Last Friday Natty Guy and I went on an infinitely different date night. We had scored tickets to the Cleveland Art Museum’s much lauded Infinity Mirrors exhibit! The exhibit runs until September 30th and limited tickets are released online each Monday at 9 AM for viewing times that week only.
New experiences are one of the things that lend a great feeling of satisfaction to my life. So often we seek all the cool things out when we’re on vacation but don’t take that same care to find things close to home. I love when I have the opportunity to shine a spotlight on great local options for unique date or girl’s nights.
As you walk into the entry of the exhibit, a field of silver balls sets the tone for the “infinite” experience. Each sphere reflects a slightly different version of the museum’s light and airy atrium.
Time in each of the infinity rooms (silver box shown below) varies from about 20-30 seconds. I initially feared it wouldn’t be enough time to both absorb the exhibit AND take a few pictures but it’s longer than you’d think.
Tip: Turn off your flash prior to entering any of the rooms. I failed to do so at this first exhibit so have no interior pictures to share. Only one of the rooms forbids all photography.

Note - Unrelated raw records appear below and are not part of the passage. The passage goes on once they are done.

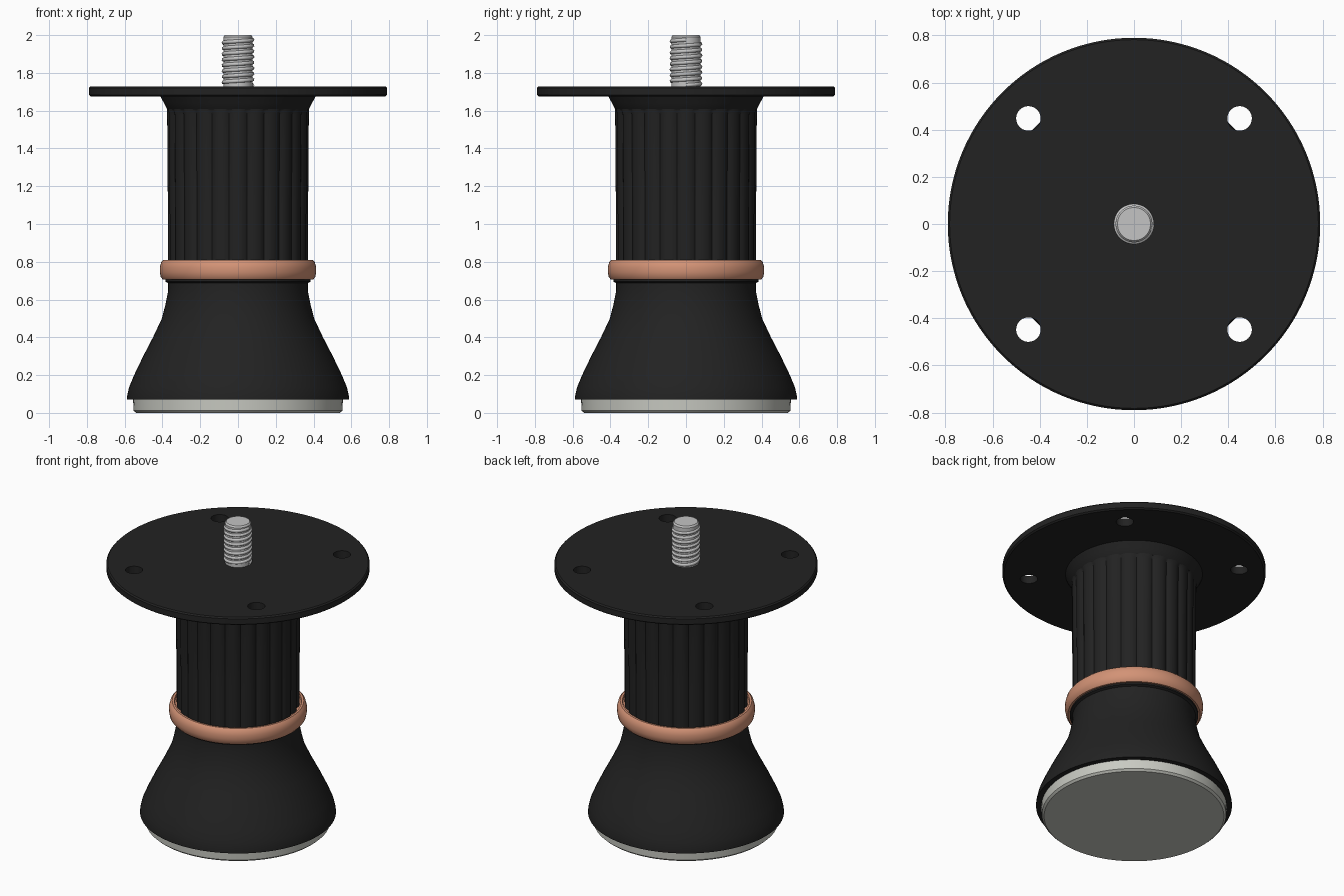
import bpy, bmesh, math
from math import sin, cos, pi, tau

cube = bpy.data.objects.get("Cube")
if cube:
    bpy.data.objects.remove(cube, do_unlink=True)


def material(name, r, g, b):
    m = bpy.data.materials.new(name)
    m.use_nodes = True
    m.diffuse_color = (r, g, b, 1)
    bsdf = m.node_tree.nodes["Principled BSDF"]
    bsdf.inputs["Base Color"].default_value = (r, g, b, 1)
    bsdf.inputs["Roughness"].default_value = 0.6
    return m


black = material("black plastic", 0.016, 0.016, 0.016)
copper = material("copper", 0.65, 0.29, 0.18)
steel = material("steel", 0.55, 0.55, 0.55)
pad_grey = material("pale grey pad", 0.58, 0.59, 0.54)


def smooth(ob, degrees=35):
    bpy.ops.object.select_all(action="DESELECT")
    ob.select_set(True)
    bpy.context.view_layer.objects.active = ob
    bpy.ops.object.shade_smooth_by_angle(angle=math.radians(degrees))


def lathe(name, profile, mat, segments=96, closed=False, flute=None):
    """Spin (radius, z) points around z; flute(angle, z) is added to the radius."""
    bm = bmesh.new()
    rings = []
    for r, z in profile:
        ring = []
        for i in range(segments):
            a = tau * i / segments
            rr = r + (flute(a, z) if flute else 0)
            ring.append(bm.verts.new((rr * cos(a), rr * sin(a), z)))
        rings.append(ring)
    pairs = list(zip(rings, rings[1:]))
    if closed:
        pairs.append((rings[-1], rings[0]))
    else:
        bm.faces.new(rings[0])
        bm.faces.new(rings[-1])
    for low, high in pairs:
        for i in range(segments):
            j = (i + 1) % segments
            bm.faces.new((low[i], low[j], high[j], high[i]))
    bmesh.ops.recalc_face_normals(bm, faces=bm.faces)
    mesh = bpy.data.meshes.new(name)
    bm.to_mesh(mesh)
    bm.free()
    ob = bpy.data.objects.new(name, mesh)
    bpy.context.collection.objects.link(ob)
    mesh.materials.append(mat)
    smooth(ob)
    return ob


# Floor pad and flared foot
lathe("floor_pad", [(0.54, 0), (0.553, 0.012), (0.556, 0.09)], pad_grey)
lathe("foot", [(0.55, 0.072), (0.588, 0.072), (0.587, 0.09), (0.577, 0.135),
               (0.55, 0.2), (0.502, 0.3), (0.45, 0.4), (0.403, 0.5),
               (0.385, 0.57), (0.37, 0.645), (0.37, 0.688), (0.385, 0.695),
               (0.385, 0.72)], black)

# Copper collar ring
lathe("collar_ring", [(0.36, 0.705), (0.397, 0.705), (0.409, 0.72), (0.414, 0.745),
                      (0.414, 0.77), (0.407, 0.797), (0.395, 0.81),
                      (0.382, 0.81), (0.378, 0.8), (0.36, 0.795)], copper, closed=True)


# Fluted column, with the flutes fading out under the flare
def flutes(angle, z):
    fade = min(1, max(0, (1.62 - z) / 0.04))
    return -0.014 * fade * (1 - abs(cos(12 * angle))) ** 1.3


lathe("fluted_column", [(0.37, 0.7), (0.371, 1.05), (0.375, 1.58), (0.376, 1.6),
                        (0.377, 1.62)], black, segments=240, flute=flutes)
lathe("column_flare", [(0.372, 1.605), (0.377, 1.61), (0.391, 1.64), (0.403, 1.66),
                       (0.413, 1.68)], black)

# Round mounting plate with four screw holes
plate = lathe("mounting_plate", [(0.78, 1.676), (0.79, 1.684), (0.79, 1.72),
                                 (0.782, 1.728)], black, segments=128)
for sx in (-1, 1):
    for sy in (-1, 1):
        bpy.ops.mesh.primitive_cylinder_add(vertices=40, radius=0.052, depth=0.3,
                                            location=(sx * 0.448, sy * 0.448, 1.7))
        cutter = bpy.context.object
        cutter.name = "hole_cutter"
        cutter.hide_render = True
        cut = plate.modifiers.new("screw_hole", "BOOLEAN")
        cut.operation = "DIFFERENCE"
        cut.solver = "EXACT"
        cut.object = cutter
        bpy.context.view_layer.objects.active = plate
        bpy.ops.object.modifier_apply(modifier=cut.name)
        bpy.data.objects.remove(cutter, do_unlink=True)
smooth(plate)

# Threaded stud: chamfered core with a helical ridge
lathe("stud_core", [(0.078, 1.71), (0.078, 1.99), (0.07, 2.0)], steel, segments=48)
curve = bpy.data.curves.new("stud_thread", "CURVE")
curve.dimensions = "3D"
curve.bevel_depth = 0.011
curve.bevel_resolution = 1
curve.use_fill_caps = True
turns, steps, pitch = 8, 36, 0.03
spline = curve.splines.new("POLY")
spline.points.add(turns * steps)
for i, p in enumerate(spline.points):
    a = tau * i / steps
    p.co = (0.076 * cos(a), 0.076 * sin(a), 1.735 + pitch * i / steps, 1)
curve.materials.append(steel)
thread = bpy.data.objects.new("stud_thread", curve)
bpy.context.collection.objects.link(thread)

Yayoi Kusama is a Japanese conceptual artist born in 1929 (age 89, for those of you counting). She moved to New York in the late 1950’s and became an integral part of the pop-art movement. Kusama initiated her infinity mirror rooms in the early 1960’s. In the late 60’s she began organizing outlandish events for publicity (think live nude displays covered in polka dots in the middle of Central Park). By the late 1970’s her health was failing so she returned to Japan, voluntarily checking her self into a mental hospital where she resides (by choice) to this day.

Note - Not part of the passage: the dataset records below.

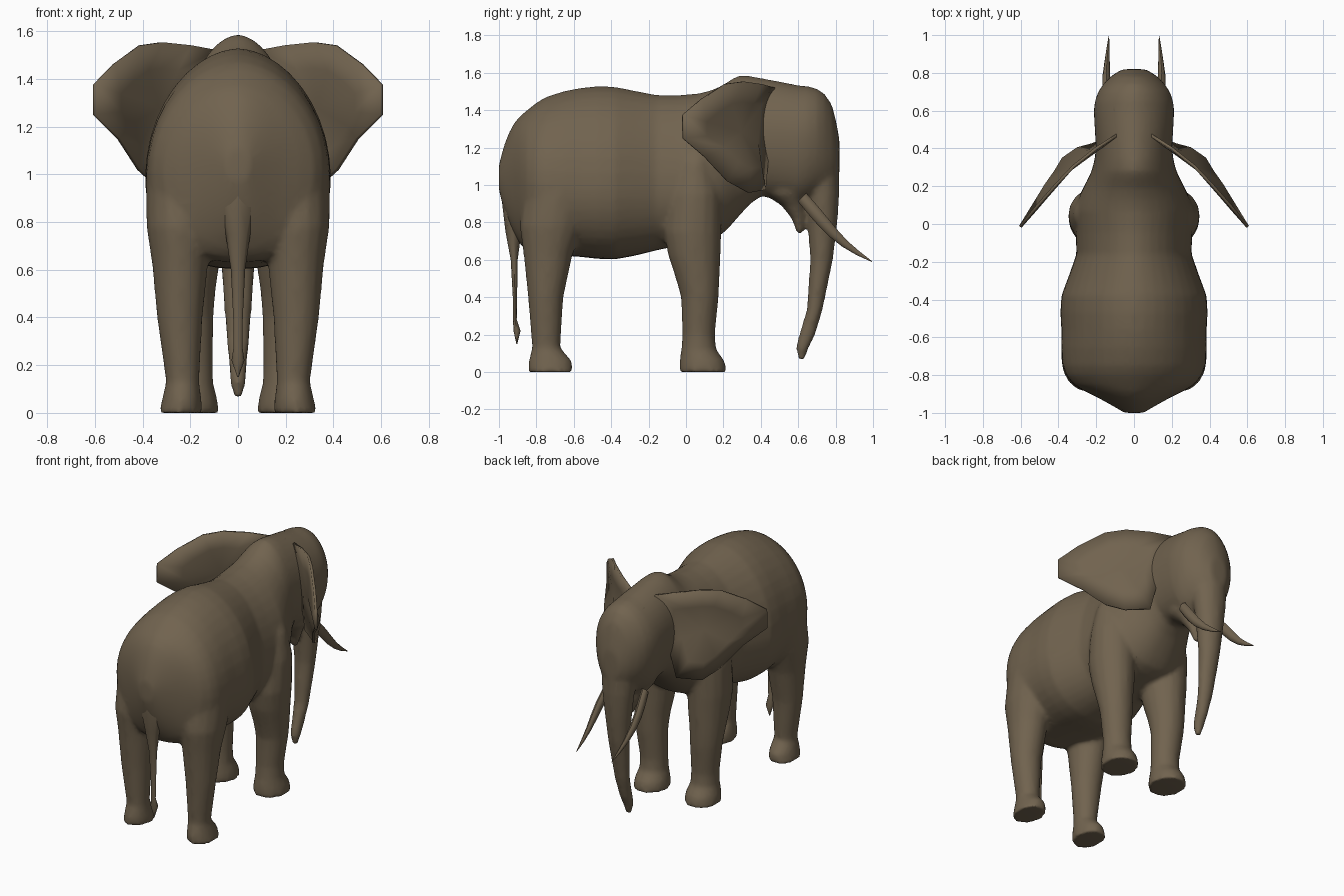
import bpy, bmesh, math
from mathutils import Vector

if "Cube" in bpy.data.objects:
    bpy.data.objects.remove(bpy.data.objects["Cube"])

hide = bpy.data.materials.new("grey brown hide")
hide.diffuse_color = (0.165, 0.125, 0.078, 1)
hide.use_nodes = True
hide.node_tree.nodes["Principled BSDF"].inputs["Base Color"].default_value = hide.diffuse_color


def finish(name, bm, angle=60):
    bmesh.ops.recalc_face_normals(bm, faces=bm.faces[:])
    mesh = bpy.data.meshes.new(name)
    bm.to_mesh(mesh)
    bm.free()
    obj = bpy.data.objects.new(name, mesh)
    bpy.context.collection.objects.link(obj)
    mesh.materials.append(hide)
    bpy.ops.object.select_all(action='DESELECT')
    obj.select_set(True)
    bpy.context.view_layer.objects.active = obj
    bpy.ops.object.shade_smooth_by_angle(angle=math.radians(angle))
    return obj


def loft(bm, rings):
    """Skin a list of equal rings of points and cap both ends."""
    loops = [[bm.verts.new(p) for p in r] for r in rings]
    n = len(loops[0])
    for a, b in zip(loops, loops[1:]):
        for i in range(n):
            j = (i + 1) % n
            bm.faces.new((a[i], a[j], b[j], b[i]))
    bm.faces.new(loops[0])
    bm.faces.new(loops[-1][::-1])


def turn(n):
    return [(math.cos(2 * math.pi * i / n), math.sin(2 * math.pi * i / n)) for i in range(n)]


def flat_ring(z, y0, y1, x0, x1, n=16):
    """Level oval filling the given y and x ranges."""
    return [((x0 + x1) / 2 + c * (x1 - x0) / 2, (y0 + y1) / 2 + s * (y1 - y0) / 2, z)
            for c, s in turn(n)]


def upright_ring(y, low, mid, top, w, n=40):
    """Upright oval with a fuller lower half and a slightly peaked upper half."""
    ring = []
    for c, s in turn(n):
        x = math.copysign(abs(c) ** (1.1 if s > 0 else .82), c)
        ring.append((w * x, y, mid + s * ((top - mid) if s > 0 else (mid - low))))
    return ring


def smooth_rows(rows, steps=2):
    """Fill in rows between the given ones along a smooth curve."""
    out = []
    for i in range(len(rows) - 1):
        p0, p1, p2, p3 = rows[max(i - 1, 0)], rows[i], rows[i + 1], rows[min(i + 2, len(rows) - 1)]
        h = p2[0] - p1[0]
        for k in range(steps):
            t = k / steps
            row = []
            for a, b, c, d in zip(p0, p1, p2, p3):
                m1 = (c - a) / (p2[0] - p0[0]) * h
                m2 = (d - b) / (p3[0] - p1[0]) * h
                row.append((2*t**3 - 3*t*t + 1) * b + (t**3 - 2*t*t + t) * m1
                           + (3*t*t - 2*t**3) * c + (t**3 - t*t) * m2)
            out.append(row)
    return out + [rows[-1]]


# Torso and head: y, belly, widest height, back, half width
torso = [(-1.0, .97, 1.05, 1.11, .05), (-.97, .86, 1.05, 1.22, .10),
         (-.92, .74, 1.05, 1.33, .19), (-.85, .645, 1.02, 1.40, .32),
         (-.75, .63, 1.0, 1.47, .378), (-.56, .615, .98, 1.52, .385),
         (-.38, .602, .98, 1.525, .385), (-.16, .65, .98, 1.482, .305),
         (.07, .70, 1.0, 1.49, .315), (.19, .735, 1.05, 1.53, .27),
         (.28, .83, 1.15, 1.585, .225), (.40, .94, 1.25, 1.572, .202),
         (.60, .90, 1.25, 1.533, .213), (.70, .95, 1.25, 1.515, .19),
         (.78, 1.0, 1.2, 1.43, .125), (.82, 1.05, 1.15, 1.25, .06)]
# Legs: z, y range, x range
hind_leg = [(0, -.843, -.602, .15, .332), (.06, -.842, -.61, .153, .318),
            (.13, -.823, -.672, .162, .302), (.4, -.845, -.655, .148, .34),
            (.62, -.868, -.608, .125, .360), (.78, -.89, -.55, .10, .384),
            (.95, -.87, -.50, .08, .387), (1.15, -.84, -.50, .10, .35)]
front_leg = [(0, -.037, .22, .08, .305), (.06, -.035, .207, .086, .298),
             (.12, -.026, .162, .103, .283), (.2, -.02, .155, .105, .283),
             (.4, -.027, .175, .102, .31), (.5, -.055, .18, .095, .322),
             (.62, -.095, .185, .078, .335), (.75, -.12, .19, .07, .348),
             (.95, -.10, .19, .07, .348), (1.12, -.05, .15, .08, .32), (1.3, 0, .11, .10, .23)]
# Trunk and lower jaw: z, y range, half width
trunk = [(1.3, .55, .80, .13), (1.1, .60, .820, .122), (.95, .64, .82, .108),
         (.8, .650, .810, .09), (.6, .664, .786, .070), (.33, .645, .73, .050),
         (.2, .604, .692, .038), (.13, .586, .658, .033), (.065, .603, .632, .02)]
jaw = [(1.1, .42, .67, .15), (.95, .42, .66, .13), (.89, .51, .64, .088),
       (.82, .565, .637, .053), (.74, .593, .62, .024)]

bm = bmesh.new()
loft(bm, [upright_ring(*s) for s in smooth_rows(torso)])
for leg in (hind_leg, front_leg):
    for side in (1, -1):
        loft(bm, [flat_ring(z, y0, y1, side * x0, side * x1) for z, y0, y1, x0, x1 in leg])
for part in (trunk, jaw):
    loft(bm, [flat_ring(z, y0, y1, -w, w) for z, y0, y1, w in part])
body = finish("body_with_legs_and_trunk", bm)
# Fuse the parts into a single skin with soft joins
fuse = body.modifiers.new("fuse", 'REMESH')
fuse.mode = 'VOXEL'
fuse.voxel_size = 0.014
fuse.use_smooth_shade = True
soften = body.modifiers.new("soften", 'SMOOTH')
soften.factor = 0.5
soften.iterations = 8
thin = body.modifiers.new("thin", 'DECIMATE')
thin.ratio = 0.3

# Tail with tuft: z, y range, half width
tail = [(1.08, -.985, -.94, .03), (.92, -.985, -.87, .09), (.75, -.965, -.88, .052),
        (.6, -.937, -.90, .03), (.4, -.926, -.903, .02), (.28, -.925, -.905, .018),
        (.22, -.922, -.885, .027), (.15, -.907, -.902, .003)]
bm = bmesh.new()
loft(bm, [flat_ring(z, y0, y1, -w, w, 8) for z, y0, y1, w in tail])
finish("tail", bm)

# Tusks: centre x, y, z, radius
tusk = [(.125, .62, .935, .032), (.138, .68, .865, .034), (.145, .725, .812, .033),
        (.147, .78, .75, .029), (.143, .85, .685, .021), (.138, .92, .635, .013),
        (.133, .995, .59, .002)]
# Ear outline, from the crown round the outer edge to the jaw
outline = [(.09, .47, 1.52), (.20, .40, 1.54), (.32, .305, 1.553), (.41, .21, 1.54),
           (.52, .085, 1.46), (.602, -.015, 1.375), (.602, -.015, 1.25), (.50, .10, 1.15),
           (.415, .22, 1.02), (.35, .33, .96), (.22, .42, .975), (.17, .44, 1.2)]
for label, side in (("right", 1), ("left", -1)):
    bm = bmesh.new()
    loft(bm, [[(side * (x + r * c * .7), y + r * s * .7, z + r * s * .7) for c, s in turn(8)]
              for x, y, z, r in tusk])
    finish(label + "_tusk", bm)

    # Ear: thin sheet whose lower lobe swells forward
    bm = bmesh.new()
    centre = Vector((.335, .29, 1.28))
    forward = Vector((.7, .7, 0))
    edge, inner = [], []
    for p in outline:
        p = Vector(p)
        q = p.lerp(centre, .4) + forward * (.045 if p.z < 1.2 else .0)
        edge.append(bm.verts.new((side * p.x, p.y, p.z)))
        inner.append(bm.verts.new((side * q.x, q.y, q.z)))
    hub = bm.verts.new((side * centre.x, centre.y, centre.z))
    n = len(outline)
    for i in range(n):
        j = (i + 1) % n
        bm.faces.new((edge[i], edge[j], inner[j], inner[i]))
        bm.faces.new((inner[i], inner[j], hub))
    ear = finish(label + "_ear", bm)
    thick = ear.modifiers.new("thickness", 'SOLIDIFY')
    thick.thickness = 0.016
    thick.offset = 0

“If it were not for art, I would have killed myself a long time ago.”Yayoi Kusama
Inside the Exhibit
The room below was probably my favorite. It was inspired by toro nagashi (a Japanese ceremony of floating paper lanterns down a river to help ancestral spirits find their way back home). The exhibit encourages you to consider both the void of death and the hope of an afterlife.

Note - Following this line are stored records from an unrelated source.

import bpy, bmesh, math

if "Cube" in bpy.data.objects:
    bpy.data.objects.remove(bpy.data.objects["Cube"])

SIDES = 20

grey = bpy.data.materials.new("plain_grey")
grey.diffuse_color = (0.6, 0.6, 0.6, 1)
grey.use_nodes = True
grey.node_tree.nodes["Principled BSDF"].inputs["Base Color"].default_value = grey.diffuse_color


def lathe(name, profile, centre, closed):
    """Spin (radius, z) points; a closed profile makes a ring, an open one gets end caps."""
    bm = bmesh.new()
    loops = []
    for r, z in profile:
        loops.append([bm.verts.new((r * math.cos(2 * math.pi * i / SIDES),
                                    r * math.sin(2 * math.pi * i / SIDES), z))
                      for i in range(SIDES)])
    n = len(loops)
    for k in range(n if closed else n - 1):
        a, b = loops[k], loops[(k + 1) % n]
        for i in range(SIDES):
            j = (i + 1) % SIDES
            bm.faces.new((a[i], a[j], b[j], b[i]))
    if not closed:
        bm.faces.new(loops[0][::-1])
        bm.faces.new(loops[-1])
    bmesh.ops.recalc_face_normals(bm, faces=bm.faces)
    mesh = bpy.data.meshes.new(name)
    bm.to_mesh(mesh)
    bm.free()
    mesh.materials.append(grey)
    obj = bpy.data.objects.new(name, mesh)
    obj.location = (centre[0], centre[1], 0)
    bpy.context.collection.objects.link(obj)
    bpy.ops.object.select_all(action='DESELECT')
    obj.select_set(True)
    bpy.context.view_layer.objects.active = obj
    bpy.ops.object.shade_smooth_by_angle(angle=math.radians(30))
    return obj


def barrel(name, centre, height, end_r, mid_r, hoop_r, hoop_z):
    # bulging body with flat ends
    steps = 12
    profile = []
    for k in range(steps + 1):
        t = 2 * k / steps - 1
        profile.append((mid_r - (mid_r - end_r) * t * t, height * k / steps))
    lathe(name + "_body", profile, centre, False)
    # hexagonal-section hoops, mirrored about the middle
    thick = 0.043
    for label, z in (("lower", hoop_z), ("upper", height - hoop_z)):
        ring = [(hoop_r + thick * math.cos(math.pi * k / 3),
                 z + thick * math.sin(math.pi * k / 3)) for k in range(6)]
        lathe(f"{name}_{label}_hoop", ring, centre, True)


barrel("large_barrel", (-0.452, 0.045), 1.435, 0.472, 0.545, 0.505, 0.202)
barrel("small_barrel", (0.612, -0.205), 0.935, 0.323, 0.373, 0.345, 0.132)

You don’t actually go into this next room but can peer through windows from outside. The strategically placed mirrors make for a great selfie opportunity!
The diversity of Kusama’s work really impressed me. In the first piece it’s easy to make a connection with her “infinity” work but the sculpture, to me, seems to be from a completely different artist.
Below is the last of the seven infinity rooms, again with the theme of blending into infinite space. When this work was first exhibited in 2013, Kusama covered the floor with water.
At the end of the exhibit you can spend unlimited time in the Destruction Room. It’s a fun and interactive experience with all kinds of cool details hidden amidst the many dots!
We spent about 2 hours at the exhibit and then, as luck would have it, the art museum is just a hop, skip from our favorite Cleveland restaurant L’Albatros. In my opinion, their patio is one of the best in town and their cheese board is the most elaborate I’ve seen outside of France. What better way to wrap up date night than with some nibbles and rose?
Until next time…keep cultivating a simple, stylish and satisfying life!